Another key hole to fill was in goal where the Bearcats graduated three-year starter Mike Vessells. That's where the team may have landed its top recruit in Miguel Rosales out of Colorado. An All-American and two-time Colorado Player of the Year, Rosales "is definitely a Big East-caliber goalkeeper," according to Dayes, and will be a favorite for the starting job.

Rounding out the current list will be another goalkeeper, Isiah Castro (out of Watsonville, Calif.), defender Mike Hnat and midfielder/forward Matt Telting. However, Dayes said there is a possibility that the team will add two or three more players by the fall.

Here's a look at how some of the other recruiting classes are shaping up in the Big East's "Red" division:

DePaul: The Blue Demons signed four new players to their squad including two (more or less) local midfielders in Willy Lara and Andre Gutierrez. Lara is a two-time all-state high school player and member of the Chicago Fire Juniors. Gutierrez, originally from Aguascalientes, Mexico, has been a fixture at New Trier High School the last two seasons and helped lead his team to the Illinois state title. Scott Freundlich, a midfielder/defender with the Dallas Texans club team, and Matt Leinauer, a midfielder/forward out of St. Louis, round out the group.

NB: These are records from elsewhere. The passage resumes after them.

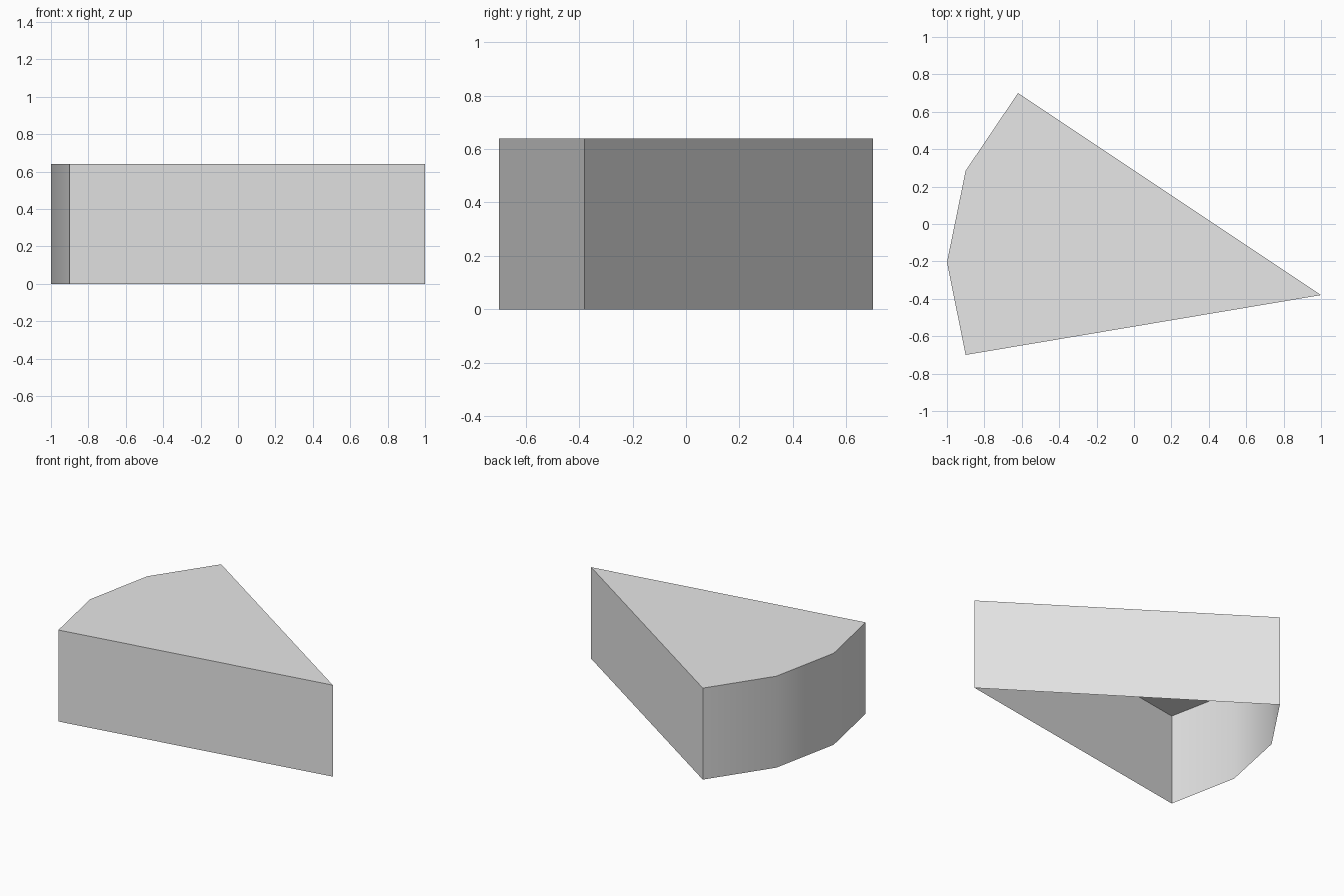
import bpy
import bmesh

# Remove the default cube
cube = bpy.data.objects.get("Cube")
if cube:
    bpy.data.objects.remove(cube, do_unlink=True)

HEIGHT = 0.64
# Plan outline, counter-clockwise: tip, then along the rounded end
OUTLINE = [(1.0, -0.38), (-0.62, 0.70), (-0.90, 0.285), (-1.0, -0.205), (-0.90, -0.70)]

# Single light grey material
grey = bpy.data.materials.new("light_grey")
grey.use_nodes = True
colour = (0.8, 0.8, 0.8, 1.0)
grey.diffuse_color = colour
grey.node_tree.nodes["Principled BSDF"].inputs["Base Color"].default_value = colour

# Wedge shell: side walls and a top, open underneath
bm = bmesh.new()
lower = [bm.verts.new((x, y, 0)) for x, y in OUTLINE]
upper = [bm.verts.new((x, y, HEIGHT)) for x, y in OUTLINE]
count = len(OUTLINE)
for i in range(count):
    j = (i + 1) % count
    bm.faces.new((lower[i], lower[j], upper[j], upper[i]))
bm.faces.new(upper)

mesh = bpy.data.meshes.new("wedge_shell")
bm.to_mesh(mesh)
bm.free()
mesh.materials.append(grey)
wedge = bpy.data.objects.new("wedge_shell", mesh)
bpy.context.collection.objects.link(wedge)

# Smooth the rounded end, keep the corners and rim sharp
bpy.ops.object.select_all(action="DESELECT")
wedge.select_set(True)
bpy.context.view_layer.objects.active = wedge
bpy.ops.object.shade_smooth_by_angle(angle=0.6)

St. John's: The Red Storm have a history of consistent success, exemplifying what Dayes cited as the mark of a great program. This year's recruits will be tasked with helping to carry on that tradition. The group includes three players with regional level experience: midfielder Anthony Han (Region I), defender Anthony Vasquez (Region I) and goalkeeper Matt Walker (Region II squad and former U-17 residency player). Coach Dave Masur also adds two players from the elite Dallas Texans, midfielder Ale Ivo and defender Mackenzie Ward, as well as an international player in midfielder Sverre Gundhus out of Olso, Norway.

Syracuse: The Orange have also signed six players to this fall's squad, including a pair of transfers. Midfielder Kenny Caceros and defender Brien Chamney both hail originally from Ontario, Canada. Chamney spent last season playing at McMaster University in Ontario, while Caceros played for the University of Maine in 2006 after spending two years with the USL's Ottawa Fury. Goalkeeper Christian Iordanou, forward/midfielder Justin Arena and Nicholas Olivetti, a forward with ODP level experience, complete the class.

Villanova: The team finished 2006 in the Big East basement. To try and help them get out of there, the Wildcats have signed six players to national letters of intent. After averaging just a goal a game last year (14th in the Big East), the team adds three forwards in Sean Mergenthal, Dillon Chapman and Anthony Griffith, along with Jake Heyer in the midfield. Defender Christopher Christian and keeper David Sauerhoff should add depth to the other side of the ball.

Former Conference USA member South Florida is also among those in this division, but the team is still working on its class, according to coach George Kiefer.

Maria Burns covers college soccer for ESPNsoccernet. She can be reached at